(Beginning of Dataset content)

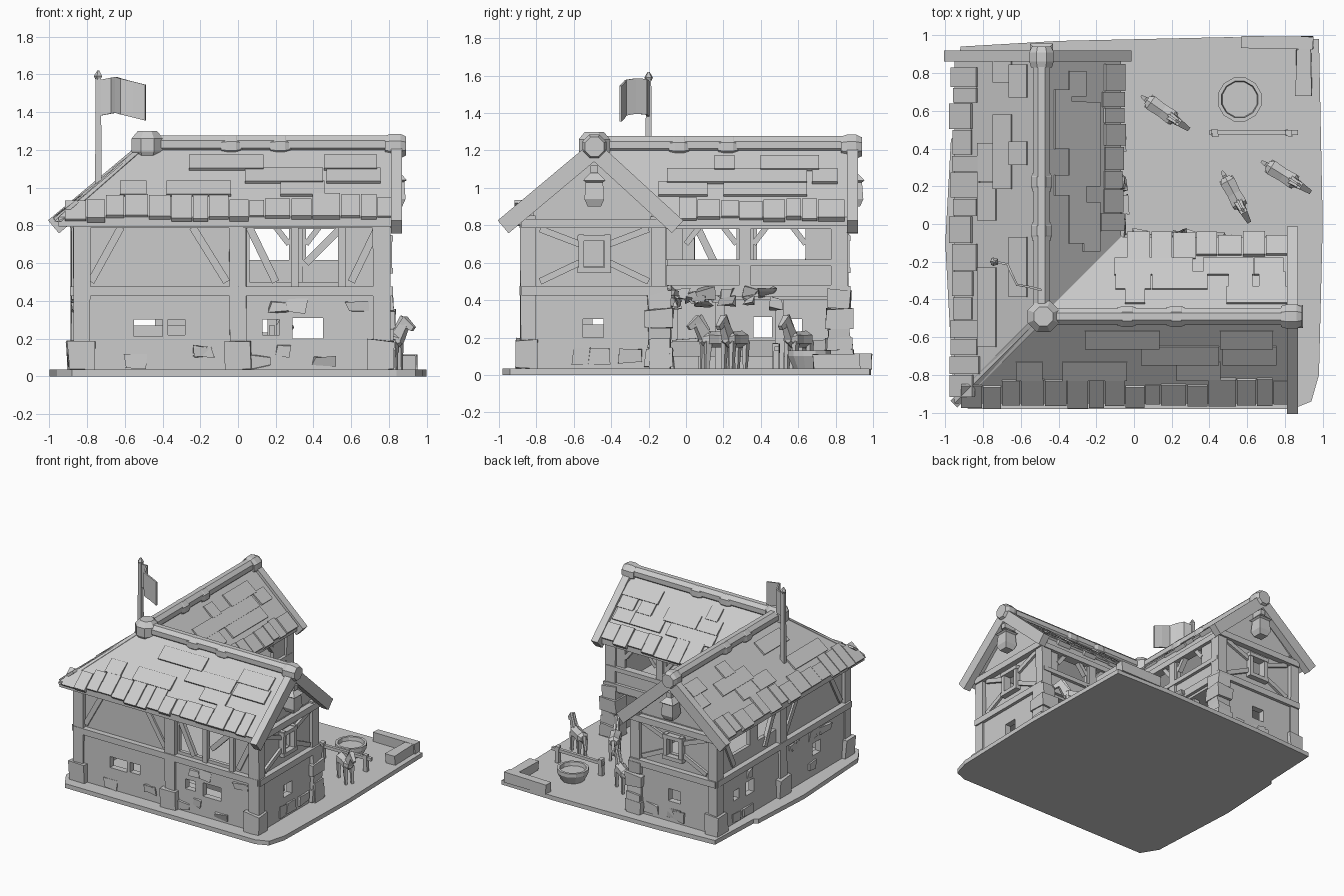
import bpy, bmesh, math, random
from mathutils import Vector, Matrix

if "Cube" in bpy.data.objects:
    bpy.data.objects.remove(bpy.data.objects["Cube"])
random.seed(4)
V = Vector

# Both wings share one local frame (u along, v across); wing 1 swaps x and y.
def mesh(name, verts, faces, w=0, thick=0):
    me = bpy.data.meshes.new(name)
    me.from_pydata([(v[1], v[0], v[2]) if w else tuple(v) for v in verts], [], faces)
    bm = bmesh.new()
    bm.from_mesh(me)
    bmesh.ops.recalc_face_normals(bm, faces=bm.faces)
    bm.to_mesh(me)
    bm.free()
    ob = bpy.data.objects.new(name, me)
    bpy.context.collection.objects.link(ob)
    if thick:
        m = ob.modifiers.new("thickness", 'SOLIDIFY')
        m.thickness, m.offset = thick, 0
    return ob

def prism(name, pts, shift, w=0):
    n = len(pts)
    vs = [V(p) for p in pts] + [V(p) + V(shift) for p in pts]
    fs = [list(range(n)), list(range(n, 2 * n))]
    fs += [[i, (i + 1) % n, (i + 1) % n + n, i + n] for i in range(n)]
    return mesh(name, vs, fs, w)

BOX = [(0, 1, 3, 2), (4, 5, 7, 6), (0, 1, 5, 4), (2, 3, 7, 6), (0, 2, 6, 4), (1, 3, 7, 5)]

def box(name, lo, hi, w=0, jit=0):
    r = lambda: random.uniform(-jit, jit)
    vs = [(x + r(), y + r(), z + (r() if jit else 0)) for x in (lo[0], hi[0])
          for y in (lo[1], hi[1]) for z in (lo[2], hi[2])]
    return mesh(name, vs, BOX, w)

def beam(name, p, q, n, width, thick, w=0, taper=1):
    p, q, n = V(p), V(q), V(n).normalized()
    s = (q - p).cross(n).normalized()
    vs = [c + s * a * width * k / 2 + n * b * thick * k / 2
          for c, k in ((p, 1), (q, taper)) for a in (-1, 1) for b in (-1, 1)]
    return mesh(name, vs, BOX, w)

def lathe(name, prof, loc, n=8, w=0, along_u=False):
    vs, fs = [], []
    for r, h in prof:
        for i in range(n):
            a = 2 * math.pi * (i + .5) / n
            c, s = r * math.cos(a), r * math.sin(a)
            vs.append(V(loc) + (V((h, c, s)) if along_u else V((c, s, h))))
    for j in range(len(prof) - 1):
        fs += [[j * n + i, j * n + (i + 1) % n, (j + 1) * n + (i + 1) % n, (j + 1) * n + i] for i in range(n)]
    fs += [list(range(n)), list(range(len(vs) - n, len(vs)))]
    return mesh(name, vs, fs, w)

# Wall panel as a sheet with rectangular holes; end=True runs across the wing
def wall(name, w, fixed, a0, a1, z0, z1, holes=(), end=False, thick=.05):
    xs = sorted({a0, a1, *[h[i] for h in holes for i in (0, 1)]})
    zs = sorted({z0, z1, *[h[i] for h in holes for i in (2, 3)]})
    vs = [(fixed, a, z) if end else (a, fixed, z) for z in zs for a in xs]
    k, fs = len(xs), []
    for j in range(len(zs) - 1):
        for i in range(k - 1):
            ca, cz = (xs[i] + xs[i + 1]) / 2, (zs[j] + zs[j + 1]) / 2
            if not any(h[0] < ca < h[1] and h[2] < cz < h[3] for h in holes):
                fs.append([j * k + i, j * k + i + 1, j * k + k + i + 1, j * k + k + i])
    return mesh(name, vs, fs, w, thick)

# Ground slab
prism("ground_slab", [(-.88, -.98, 0), (.84, -.98, 0), (.94, -.94, 0), (.98, -.8, 0), (1, .0, 0), (.98, .98, 0),
      (.5, .99, 0), (-.4, .97, 0), (-.92, .94, 0), (-.94, .47, 0), (-.97, .45, 0), (-1, -.1, 0), (-.96, -.85, 0)], (0, 0, .035))

R0, EZ, RZ = -.49, .845, 1.23   # ridge line, eave and ridge heights
END = {0: (.79, .87), 1: (.85, .92)}   # wall end and roof end of each wing
LOW = {0: [(-.55, -.40, .21, .30), (-.37, -.28, .22, .30), (.13, .22, .22, .30), (.29, .45, .2, .31)],
       1: [(-.5, -.4, .2, .3), (.36, .46, .2, .31), (.55, .62, .22, .3)]}
HIGH = {0: [(.06, .54, .5, .78)], 1: [(-.04, .28, .58, .78), (.38, .66, .58, .78)]}

for w in (0, 1):
    W, E = END[w]
    ny, nx = (0, 1, 0), (1, 0, 0)
    # Walls and loft floor
    wall("outer_stone_wall", w, -.84, -.83, W - .01, .03, .45, LOW[w])
    wall("outer_upper_wall", w, -.83, -.82, W - .01, .43, .88, HIGH[w], thick=.03)
    wall("courtyard_upper_wall", w, -.14, -.14, W - .01, .4, .86,
         [(-.02, .27, .61, .78), (.36, .64, .61, .78)], thick=.03)
    wall("gable_stone_wall", w, W - .02, -.84, -.14, .03, .45, [(-.55, -.44, .2, .3)], True)
    wall("gable_upper_wall", w, W - .03, -.84, -.14, .43, .84, [(-.55, -.44, .58, .72)], True, .03)
    prism("gable_peak", [(W - .05, -.88, .84), (W - .05, -.1, .84), (W - .05, R0, 1.2)], (.03, 0, 0), w)
    box("loft_floor", (-.82, -.82, .4), (W - .03, -.14, .43), w)
    # Posts and stone footings
    posts = [(0, -.845), (W - .03, -.845), (W - .03, -.145)] + ([(-.83, -.845), (-.145, -.145)] if w == 0 else [])
    for u, v in posts:
        box("timber_post", (u - .045, v - .04, .03), (u + .045, v + .04, .85), w, .004)
        box("stone_footing", (u - .07, v - .06, .03), (u + .07, v + .06, .19), w, .01)
    for k in range(4):
        d = .06 if k % 2 else .075
        z = .04 + k * .105
        box("corner_stone", (W - .03 - d, -.145 - d, z), (W - .03 + d, -.145 + d, z + .1), w, .008)
    # Horizontal beams
    for z in (.45, .81):
        beam("outer_rail", (-.87, -.855, z), (W + .01, -.855, z), ny, .05, .07, w)
        beam("courtyard_rail", (-.14, -.135, z), (W, -.135, z), ny, .06, .07, w)
        beam("gable_rail", (W, -.88, z), (W, -.1, z), nx, .05, .06, w)
    beam("courtyard_sill", (-.14, -.13, .6), (W, -.13, .6), ny, .035, .06, w)
    beam("courtyard_mullion", (.315, -.135, .43), (.315, -.135, .81), ny, .06, .06, w)
    # Diagonal braces
    for a, b in ((-.78, -.62), (-.06, -.24), (.06, .2), (.74, .6)):
        beam("outer_brace", (a, -.845, .5 if a < 0 else .79), (b, -.845, .79 if a < 0 else .5), ny, .04, .03, w)
    if w == 0:
        beam("window_brace", (.54, -.84, .78), (.36, -.84, .6), ny, .04, .04, w)
        beam("window_bar", (.3, -.84, .47), (.3, -.84, .8), ny, .04, .04, w)
        beam("window_post", (.55, -.85, .47), (.55, -.85, .8), ny, .04, .05, w)
    for a, b in ((0, .07), (.27, .2), (.36, .43), (.64, .57)):
        beam("loft_brace", (a, -.14, .7), (b, -.14, .79), ny, .03, .04, w)
    for s in (-1, 1):
        for z0, z1 in ((.5, .6), (.78, .7)):
            beam("gable_brace", (W - .01, R0 + s * .29, z0), (W - .01, R0 + s * .08, z1), nx, .035, .03, w)
        beam("gable_window_jamb", (W, R0 + s * .07, .55), (W, R0 + s * .07, .75), nx, .03, .05, w)
    for z in (.56, .73):
        beam("gable_window_ledge", (W, R0 - .09, z), (W, R0 + .09, z), nx, .03, .06, w)
    # Hanging hoist box below the gable peak
    beam("hoist_arm", (W - .05, R0, 1.1), (E, R0, 1.1), (0, 0, 1), .04, .04, w)
    lathe("hanging_box", [(.05, .9), (.075, .94), (.065, 1.03), (.085, 1.04), (.03, 1.08)], (W + .045, R0, 0), 4, w)
    # Roof slopes, meeting in a mitre over the corner
    for vi, name in ((-.95, "outer_roof"), (-.07, "courtyard_roof")):
        prism(name, [(vi, vi, EZ), (E, vi, EZ), (E, R0, RZ), (R0, R0, RZ)], (0, 0, -.05), w)
        run = R0 - vi
        nrm = V((0, -(RZ - EZ) * (1 if run > 0 else -1), abs(run)))
        P = lambda u, s: V((u, vi + run * s, EZ + (RZ - EZ) * s))
        u = vi + .03
        while u < E - .1:   # ragged eave shingles
            d = random.uniform(.08, .15)
            beam("eave_shingle", P(u + d / 2, random.uniform(-.05, 0)), P(u + d / 2, random.uniform(.2, .3)),
                 nrm, d - .006, random.uniform(.015, .035), w)
            u += d
        for k in range(14):   # loose shingles over the slope
            s, d = (.28, .46, .64)[k % 3], random.uniform(.1, .3)
            lo = max(vi + run * s, vi + run * (s + .2)) + d / 2
            u = random.uniform(lo, E - d / 2)
            beam("roof_shingle", P(u, s) + nrm * .012, P(u, s + .2), nrm, d, .018, w)
        # Heavy barge board along the gable edge
        beam("barge_board", P(E - .03, -.06) + V((0, 0, -.03)), P(E - .03, 1.02) + V((0, 0, -.03)), nrm, .06, .09, w)
    # Ridge log with collars
    lathe("ridge_log", [(.05, R0), (.05, E)], (0, R0, RZ), 8, w, True)
    for u in (-.06, .2, E - .06):
        r = .07 if u > .5 else .06
        lathe("ridge_collar", [(r - .01, u - .03), (r, u), (r, u + .05), (r - .015, u + .08)], (0, R0, RZ - .01), 8, w, True)
    # Rubble stones proud of the lower walls
    for k in range(9):
        u, z, d = random.uniform(-.7, .6), random.choice((.05, .1, .34)), random.uniform(.05, .13)
        box("wall_stone", (u, -.875, z), (u + d, -.84, z + .06), w, .012)
    for k in range(3):
        v = random.uniform(-.75, -.35)
        box("gable_stone", (W - .02, v, .06), (W + .015, v + .12, .14), w, .012)
    # Stalls under the loft
    for u in (.18, .5):
        box("stall_divider", (u - .015, -.78, .03), (u + .015, -.2, .27), w)
        box("stall_post", (u - .025, -.2, .03), (u + .025, -.15, .41), w)
    box("manger", (-.1, -.8, .1), (W - .06, -.7, .18), w, .01)
    # Hay hanging over the loft edge
    for k in range(14):
        u, z = random.uniform(-.1, .62), random.uniform(.36, .43)
        if k < 6:
            u = random.uniform(-.1, .08)
        box("hay_clump", (u, -.13, z), (u + .07, -.08 + random.random() * .04, z + .045), w, .022)

# Hip log and corner knob
beam("hip_log", (-.94, -.94, EZ - .01), (R0, R0, RZ), (1, 1, 1), .05, .05)
beam("valley_board", (-.07, -.07, EZ), (R0, R0, RZ), (-1, -1, 1), .04, .02)
lathe("ridge_knob", [(.06, -.09), (.09, -.04), (.09, .03), (.055, .07)], (-.48, R0, RZ), 8)

# Flag and pole
beam("flag_pole", (-.74, -.2, .98), (-.74, -.2, 1.58), (0, 1, 0), .035, .035, 0, .8)
lathe("pole_tip", [(.014, 1.57), (.024, 1.59), (.006, 1.62)], (-.74, -.2, 0), 5)
fl = []
for i in range(6):
    t, k = i / 5, .02 * math.sin(i * 1.6)
    for z in (1.38, 1.57):
        fl.append((-.735 + .225 * t + k, -.2 - .17 * t + k, z + .02 * math.sin(i * .8) - .01 * t))
mesh("flag", fl, [(2 * i, 2 * i + 2, 2 * i + 3, 2 * i + 1) for i in range(5)], 0, .012)

# Low yard wall in the back corner
box("yard_wall_back", (.57, .93, .03), (.95, .995, .115), 0, .006)
box("yard_wall_side", (.86, .68, .03), (.94, .93, .11), 0, .006)

# Water tub and hitching rail
lathe("water_tub", [(.085, .03), (.12, .1), (.12, .13), (.1, .13), (.095, .1)], (.56, .66, 0), 12)
for x in (.43, .82):
    box("hitch_post", (x - .018, .465, .03), (x + .018, .5, .17), 0, .004)
beam("hitch_bar", (.4, .485, .135), (.87, .485, .14), (0, 0, 1), .025, .025)

# Horses, built facing +x and then placed
def horse(x, y, deg):
    up, side = (0, 0, 1), (0, 1, 0)
    parts = [lathe("horse_body", [(.025, -.1), (.047, -.075), (.042, 0), (.047, .06), (.02, .095)], (0, 0, .19), 6, 0, True),
             beam("horse_neck", (.065, 0, .2), (.115, 0, .285), side, .065, .045, 0, .7),
             beam("horse_head", (.1, 0, .3), (.165, 0, .25), side, .045, .038, 0, .6),
             beam("horse_mane", (.05, 0, .235), (.1, 0, .315), side, .03, .012),
             beam("horse_tail", (-.095, 0, .21), (-.13, 0, .1), side, .03, .025, 0, .5)]
    for lx in (-.075, .06):
        for ly in (-.025, .025):
            parts.append(beam("horse_leg", (lx, ly, .18), (lx + .008, ly, .033), side, .035, .028, 0, .6))
    m = Matrix.Translation((x, y, 0)) @ Matrix.Rotation(math.radians(deg), 4, 'Z')
    for p in parts:
        p.data.transform(m)

horse(.15, .6, -35)
horse(.53, .16, -62)
horse(.79, .26, -32)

(End of Dataset content)

** What the task asks **
The reply should consist solely of the lines above from the one that has "R0, EZ, RZ = -.49, .845, 1.23" through the one that has "# Posts and stone footings", reproduced exactly.

** Reply to the exercise **
R0, EZ, RZ = -.49, .845, 1.23   # ridge line, eave and ridge heights
END = {0: (.79, .87), 1: (.85, .92)}   # wall end and roof end of each wing
LOW = {0: [(-.55, -.40, .21, .30), (-.37, -.28, .22, .30), (.13, .22, .22, .30), (.29, .45, .2, .31)],
       1: [(-.5, -.4, .2, .3), (.36, .46, .2, .31), (.55, .62, .22, .3)]}
HIGH = {0: [(.06, .54, .5, .78)], 1: [(-.04, .28, .58, .78), (.38, .66, .58, .78)]}

for w in (0, 1):
    W, E = END[w]
    ny, nx = (0, 1, 0), (1, 0, 0)
    # Walls and loft floor
    wall("outer_stone_wall", w, -.84, -.83, W - .01, .03, .45, LOW[w])
    wall("outer_upper_wall", w, -.83, -.82, W - .01, .43, .88, HIGH[w], thick=.03)
    wall("courtyard_upper_wall", w, -.14, -.14, W - .01, .4, .86,
         [(-.02, .27, .61, .78), (.36, .64, .61, .78)], thick=.03)
    wall("gable_stone_wall", w, W - .02, -.84, -.14, .03, .45, [(-.55, -.44, .2, .3)], True)
    wall("gable_upper_wall", w, W - .03, -.84, -.14, .43, .84, [(-.55, -.44, .58, .72)], True, .03)
    prism("gable_peak", [(W - .05, -.88, .84), (W - .05, -.1, .84), (W - .05, R0, 1.2)], (.03, 0, 0), w)
    box("loft_floor", (-.82, -.82, .4), (W - .03, -.14, .43), w)
    # Posts and stone footings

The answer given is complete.